[Data records]
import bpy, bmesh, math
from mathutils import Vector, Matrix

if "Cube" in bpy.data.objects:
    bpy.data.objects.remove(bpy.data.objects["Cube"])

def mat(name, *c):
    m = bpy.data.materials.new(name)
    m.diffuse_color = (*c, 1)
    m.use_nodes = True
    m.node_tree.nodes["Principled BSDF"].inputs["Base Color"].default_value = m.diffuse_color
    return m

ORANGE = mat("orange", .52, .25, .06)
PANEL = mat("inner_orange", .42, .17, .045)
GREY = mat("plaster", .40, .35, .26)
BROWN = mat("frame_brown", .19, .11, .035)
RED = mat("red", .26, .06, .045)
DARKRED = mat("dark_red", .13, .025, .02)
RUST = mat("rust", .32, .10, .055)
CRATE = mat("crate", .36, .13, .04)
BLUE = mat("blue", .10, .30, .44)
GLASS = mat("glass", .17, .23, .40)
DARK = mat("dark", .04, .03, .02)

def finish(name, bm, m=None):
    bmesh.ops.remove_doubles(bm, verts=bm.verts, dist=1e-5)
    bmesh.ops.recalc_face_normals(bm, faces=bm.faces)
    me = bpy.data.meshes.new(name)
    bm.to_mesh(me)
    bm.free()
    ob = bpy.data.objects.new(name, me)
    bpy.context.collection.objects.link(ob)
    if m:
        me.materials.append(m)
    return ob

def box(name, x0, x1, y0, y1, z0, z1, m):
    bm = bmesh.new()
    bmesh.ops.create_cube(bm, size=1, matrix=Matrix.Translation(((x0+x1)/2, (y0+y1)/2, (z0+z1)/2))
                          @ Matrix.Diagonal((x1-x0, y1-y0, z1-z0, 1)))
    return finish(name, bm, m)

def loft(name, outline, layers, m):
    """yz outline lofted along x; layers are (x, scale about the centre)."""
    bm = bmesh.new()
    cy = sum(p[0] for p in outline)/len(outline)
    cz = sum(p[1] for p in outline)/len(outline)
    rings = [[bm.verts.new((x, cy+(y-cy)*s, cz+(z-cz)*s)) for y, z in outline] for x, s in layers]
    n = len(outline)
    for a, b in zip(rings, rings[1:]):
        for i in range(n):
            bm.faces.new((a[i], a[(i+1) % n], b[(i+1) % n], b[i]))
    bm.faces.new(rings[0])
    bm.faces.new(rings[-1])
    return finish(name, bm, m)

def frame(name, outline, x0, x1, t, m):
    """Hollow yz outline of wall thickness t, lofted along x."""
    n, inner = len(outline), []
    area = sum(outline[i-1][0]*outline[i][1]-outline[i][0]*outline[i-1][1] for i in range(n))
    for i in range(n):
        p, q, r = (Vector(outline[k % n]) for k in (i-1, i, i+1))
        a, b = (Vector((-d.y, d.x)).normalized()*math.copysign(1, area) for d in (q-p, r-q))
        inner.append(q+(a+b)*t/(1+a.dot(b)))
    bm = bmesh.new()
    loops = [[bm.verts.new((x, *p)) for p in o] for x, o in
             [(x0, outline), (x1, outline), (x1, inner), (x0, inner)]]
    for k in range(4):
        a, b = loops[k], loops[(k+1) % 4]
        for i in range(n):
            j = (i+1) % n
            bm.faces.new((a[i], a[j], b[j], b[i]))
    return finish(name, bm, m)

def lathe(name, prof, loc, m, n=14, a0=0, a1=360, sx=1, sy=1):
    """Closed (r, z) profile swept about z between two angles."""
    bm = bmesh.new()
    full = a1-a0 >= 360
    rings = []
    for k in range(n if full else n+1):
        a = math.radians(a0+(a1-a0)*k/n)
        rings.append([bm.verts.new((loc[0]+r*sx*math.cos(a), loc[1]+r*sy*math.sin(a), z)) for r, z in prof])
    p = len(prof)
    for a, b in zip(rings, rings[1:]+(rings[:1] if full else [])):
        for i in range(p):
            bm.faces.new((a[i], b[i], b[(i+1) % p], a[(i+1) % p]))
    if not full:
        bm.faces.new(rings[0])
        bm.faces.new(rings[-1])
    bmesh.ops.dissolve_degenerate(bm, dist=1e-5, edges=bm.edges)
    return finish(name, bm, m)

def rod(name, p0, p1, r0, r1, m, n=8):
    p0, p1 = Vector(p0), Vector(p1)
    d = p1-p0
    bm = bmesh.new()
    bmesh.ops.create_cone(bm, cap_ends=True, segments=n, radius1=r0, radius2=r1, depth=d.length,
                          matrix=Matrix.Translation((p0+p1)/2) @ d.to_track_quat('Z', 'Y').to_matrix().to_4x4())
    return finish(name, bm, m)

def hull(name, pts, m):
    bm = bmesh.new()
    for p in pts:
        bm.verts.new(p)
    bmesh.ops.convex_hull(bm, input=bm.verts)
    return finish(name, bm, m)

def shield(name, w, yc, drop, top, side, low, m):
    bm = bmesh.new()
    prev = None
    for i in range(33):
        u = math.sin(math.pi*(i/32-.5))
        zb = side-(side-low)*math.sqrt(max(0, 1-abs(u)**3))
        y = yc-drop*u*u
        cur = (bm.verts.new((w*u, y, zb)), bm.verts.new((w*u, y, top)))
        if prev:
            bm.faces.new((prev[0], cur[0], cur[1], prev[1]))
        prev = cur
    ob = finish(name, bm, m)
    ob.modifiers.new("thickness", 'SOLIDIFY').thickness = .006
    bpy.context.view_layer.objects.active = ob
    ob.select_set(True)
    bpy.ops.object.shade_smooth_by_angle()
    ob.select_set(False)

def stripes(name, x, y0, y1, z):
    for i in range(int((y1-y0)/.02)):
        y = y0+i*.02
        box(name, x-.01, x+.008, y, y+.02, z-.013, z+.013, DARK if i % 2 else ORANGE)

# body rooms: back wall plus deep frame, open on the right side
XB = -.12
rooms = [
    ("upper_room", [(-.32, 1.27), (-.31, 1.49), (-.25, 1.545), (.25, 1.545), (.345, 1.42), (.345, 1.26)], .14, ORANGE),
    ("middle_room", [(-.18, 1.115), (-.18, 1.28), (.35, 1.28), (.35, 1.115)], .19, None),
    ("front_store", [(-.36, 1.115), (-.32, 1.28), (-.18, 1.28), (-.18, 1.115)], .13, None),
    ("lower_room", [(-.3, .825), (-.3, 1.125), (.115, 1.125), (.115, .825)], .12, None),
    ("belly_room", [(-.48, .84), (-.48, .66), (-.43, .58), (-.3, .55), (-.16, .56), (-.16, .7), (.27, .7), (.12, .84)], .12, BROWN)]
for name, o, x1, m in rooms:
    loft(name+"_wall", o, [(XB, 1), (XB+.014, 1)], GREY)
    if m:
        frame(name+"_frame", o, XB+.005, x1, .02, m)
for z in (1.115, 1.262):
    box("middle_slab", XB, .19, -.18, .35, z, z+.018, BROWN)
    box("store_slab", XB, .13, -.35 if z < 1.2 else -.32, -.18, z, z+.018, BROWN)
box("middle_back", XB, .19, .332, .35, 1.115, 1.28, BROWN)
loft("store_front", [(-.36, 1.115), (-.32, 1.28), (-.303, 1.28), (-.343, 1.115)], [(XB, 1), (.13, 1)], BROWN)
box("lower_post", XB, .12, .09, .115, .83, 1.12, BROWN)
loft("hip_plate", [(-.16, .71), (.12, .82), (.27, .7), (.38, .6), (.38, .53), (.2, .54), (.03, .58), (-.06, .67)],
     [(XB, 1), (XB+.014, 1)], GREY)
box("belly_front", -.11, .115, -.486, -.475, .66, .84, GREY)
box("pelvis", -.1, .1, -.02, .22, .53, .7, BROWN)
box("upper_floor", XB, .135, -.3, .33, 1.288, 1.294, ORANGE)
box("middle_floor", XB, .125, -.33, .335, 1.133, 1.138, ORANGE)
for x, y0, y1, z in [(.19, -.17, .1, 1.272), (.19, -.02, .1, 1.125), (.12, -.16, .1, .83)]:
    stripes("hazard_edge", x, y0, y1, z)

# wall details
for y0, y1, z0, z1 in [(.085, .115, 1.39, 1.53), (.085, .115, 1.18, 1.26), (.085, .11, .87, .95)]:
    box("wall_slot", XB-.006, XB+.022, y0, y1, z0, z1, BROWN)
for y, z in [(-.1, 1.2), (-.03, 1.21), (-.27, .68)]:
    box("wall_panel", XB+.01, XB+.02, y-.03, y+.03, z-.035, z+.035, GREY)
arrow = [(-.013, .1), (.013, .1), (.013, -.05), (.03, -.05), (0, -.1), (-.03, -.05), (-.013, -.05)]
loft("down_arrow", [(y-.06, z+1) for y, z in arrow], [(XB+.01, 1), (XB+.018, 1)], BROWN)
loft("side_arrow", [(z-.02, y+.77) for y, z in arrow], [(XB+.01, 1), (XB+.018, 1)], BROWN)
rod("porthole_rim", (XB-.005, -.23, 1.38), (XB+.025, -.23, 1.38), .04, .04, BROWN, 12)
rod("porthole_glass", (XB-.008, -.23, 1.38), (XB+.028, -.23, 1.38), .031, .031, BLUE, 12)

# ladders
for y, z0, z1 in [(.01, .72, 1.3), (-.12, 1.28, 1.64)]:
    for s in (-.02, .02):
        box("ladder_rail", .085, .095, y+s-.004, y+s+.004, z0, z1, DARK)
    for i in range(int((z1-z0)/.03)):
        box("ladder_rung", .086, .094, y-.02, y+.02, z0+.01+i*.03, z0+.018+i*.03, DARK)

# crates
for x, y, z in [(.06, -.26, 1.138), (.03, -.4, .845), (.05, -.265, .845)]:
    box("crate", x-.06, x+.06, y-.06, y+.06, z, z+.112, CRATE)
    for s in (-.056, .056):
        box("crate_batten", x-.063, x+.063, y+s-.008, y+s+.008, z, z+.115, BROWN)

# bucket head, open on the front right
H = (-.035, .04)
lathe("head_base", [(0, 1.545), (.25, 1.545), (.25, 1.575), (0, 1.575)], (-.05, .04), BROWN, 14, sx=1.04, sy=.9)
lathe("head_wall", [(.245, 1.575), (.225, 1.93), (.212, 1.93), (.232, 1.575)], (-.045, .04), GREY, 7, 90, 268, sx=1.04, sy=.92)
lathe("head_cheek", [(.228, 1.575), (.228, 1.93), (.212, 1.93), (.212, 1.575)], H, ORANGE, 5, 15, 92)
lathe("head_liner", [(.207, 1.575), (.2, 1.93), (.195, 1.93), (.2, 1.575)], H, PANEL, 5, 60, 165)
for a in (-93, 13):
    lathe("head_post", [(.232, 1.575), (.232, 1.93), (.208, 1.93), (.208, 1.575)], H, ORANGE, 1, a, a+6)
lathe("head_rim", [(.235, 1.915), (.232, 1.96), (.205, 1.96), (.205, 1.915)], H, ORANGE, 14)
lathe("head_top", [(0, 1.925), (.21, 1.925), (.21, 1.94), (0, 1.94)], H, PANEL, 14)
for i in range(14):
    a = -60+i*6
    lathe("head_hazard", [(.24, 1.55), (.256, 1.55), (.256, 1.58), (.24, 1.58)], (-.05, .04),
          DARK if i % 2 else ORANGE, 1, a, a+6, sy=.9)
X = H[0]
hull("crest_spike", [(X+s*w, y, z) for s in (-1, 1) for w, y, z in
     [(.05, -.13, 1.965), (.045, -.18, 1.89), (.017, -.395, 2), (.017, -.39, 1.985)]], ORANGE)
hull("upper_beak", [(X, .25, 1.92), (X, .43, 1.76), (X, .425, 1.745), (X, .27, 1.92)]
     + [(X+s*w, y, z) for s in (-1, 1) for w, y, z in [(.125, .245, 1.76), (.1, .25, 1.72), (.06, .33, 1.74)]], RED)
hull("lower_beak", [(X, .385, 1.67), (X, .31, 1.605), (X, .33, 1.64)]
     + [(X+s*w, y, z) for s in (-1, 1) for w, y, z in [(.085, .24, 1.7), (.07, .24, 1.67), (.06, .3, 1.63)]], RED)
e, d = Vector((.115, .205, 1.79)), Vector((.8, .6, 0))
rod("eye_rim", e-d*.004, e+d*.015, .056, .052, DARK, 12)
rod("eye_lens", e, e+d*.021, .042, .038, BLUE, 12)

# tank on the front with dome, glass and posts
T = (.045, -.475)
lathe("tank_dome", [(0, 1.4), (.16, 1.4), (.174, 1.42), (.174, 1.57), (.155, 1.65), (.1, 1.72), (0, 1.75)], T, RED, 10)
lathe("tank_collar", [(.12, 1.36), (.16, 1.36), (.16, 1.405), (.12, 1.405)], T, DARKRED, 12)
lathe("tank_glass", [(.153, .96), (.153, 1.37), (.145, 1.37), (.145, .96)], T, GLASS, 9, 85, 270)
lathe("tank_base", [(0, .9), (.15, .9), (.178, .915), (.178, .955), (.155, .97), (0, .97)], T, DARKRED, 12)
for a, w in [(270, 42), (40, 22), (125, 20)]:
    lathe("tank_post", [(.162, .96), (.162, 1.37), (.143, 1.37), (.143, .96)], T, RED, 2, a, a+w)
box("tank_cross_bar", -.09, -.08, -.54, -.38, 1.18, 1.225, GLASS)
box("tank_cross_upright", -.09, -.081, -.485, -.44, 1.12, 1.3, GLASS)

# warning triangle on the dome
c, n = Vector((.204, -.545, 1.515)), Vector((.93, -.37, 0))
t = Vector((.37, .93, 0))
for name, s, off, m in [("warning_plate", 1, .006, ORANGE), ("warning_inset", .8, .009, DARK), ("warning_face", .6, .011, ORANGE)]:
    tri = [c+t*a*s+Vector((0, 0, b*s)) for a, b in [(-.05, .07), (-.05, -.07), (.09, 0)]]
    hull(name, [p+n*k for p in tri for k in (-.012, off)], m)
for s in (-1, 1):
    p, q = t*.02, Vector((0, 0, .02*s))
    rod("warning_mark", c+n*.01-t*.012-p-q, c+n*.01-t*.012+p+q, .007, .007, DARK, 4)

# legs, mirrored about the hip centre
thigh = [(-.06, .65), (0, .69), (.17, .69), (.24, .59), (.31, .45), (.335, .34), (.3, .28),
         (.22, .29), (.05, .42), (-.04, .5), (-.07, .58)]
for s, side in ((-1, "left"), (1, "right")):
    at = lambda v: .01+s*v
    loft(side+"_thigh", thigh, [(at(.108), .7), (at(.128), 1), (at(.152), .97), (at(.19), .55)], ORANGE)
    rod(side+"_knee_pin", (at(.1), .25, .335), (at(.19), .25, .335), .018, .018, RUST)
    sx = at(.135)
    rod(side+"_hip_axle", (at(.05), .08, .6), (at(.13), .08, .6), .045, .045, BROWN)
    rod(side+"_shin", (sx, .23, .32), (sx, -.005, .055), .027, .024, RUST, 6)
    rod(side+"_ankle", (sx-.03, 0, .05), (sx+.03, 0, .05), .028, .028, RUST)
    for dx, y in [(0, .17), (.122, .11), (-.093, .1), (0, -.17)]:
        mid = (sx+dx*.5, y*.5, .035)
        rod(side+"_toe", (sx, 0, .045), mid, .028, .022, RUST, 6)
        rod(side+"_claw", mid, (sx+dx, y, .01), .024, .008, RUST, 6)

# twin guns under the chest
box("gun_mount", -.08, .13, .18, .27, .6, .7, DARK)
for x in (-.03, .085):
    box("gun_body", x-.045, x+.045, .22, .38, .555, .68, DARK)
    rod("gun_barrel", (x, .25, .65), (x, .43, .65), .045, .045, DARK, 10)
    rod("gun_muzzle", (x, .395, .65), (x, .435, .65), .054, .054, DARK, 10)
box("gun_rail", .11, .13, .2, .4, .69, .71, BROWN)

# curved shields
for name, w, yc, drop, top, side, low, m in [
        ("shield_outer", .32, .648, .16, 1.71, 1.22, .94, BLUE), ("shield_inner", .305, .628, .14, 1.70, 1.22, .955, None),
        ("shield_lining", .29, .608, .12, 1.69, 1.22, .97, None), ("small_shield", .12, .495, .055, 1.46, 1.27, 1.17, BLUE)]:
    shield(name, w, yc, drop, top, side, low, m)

_Problem details_
Every line in the entries above that has the word "BLUE" should be identified and copied.

_Response to the exercise_
BLUE = mat("blue", .10, .30, .44)
rod("porthole_glass", (XB-.008, -.23, 1.38), (XB+.028, -.23, 1.38), .031, .031, BLUE, 12)
rod("eye_lens", e, e+d*.021, .042, .038, BLUE, 12)
        ("shield_outer", .32, .648, .16, 1.71, 1.22, .94, BLUE), ("shield_inner", .305, .628, .14, 1.70, 1.22, .955, None),
        ("shield_lining", .29, .608, .12, 1.69, 1.22, .97, None), ("small_shield", .12, .495, .055, 1.46, 1.27, 1.17, BLUE)]:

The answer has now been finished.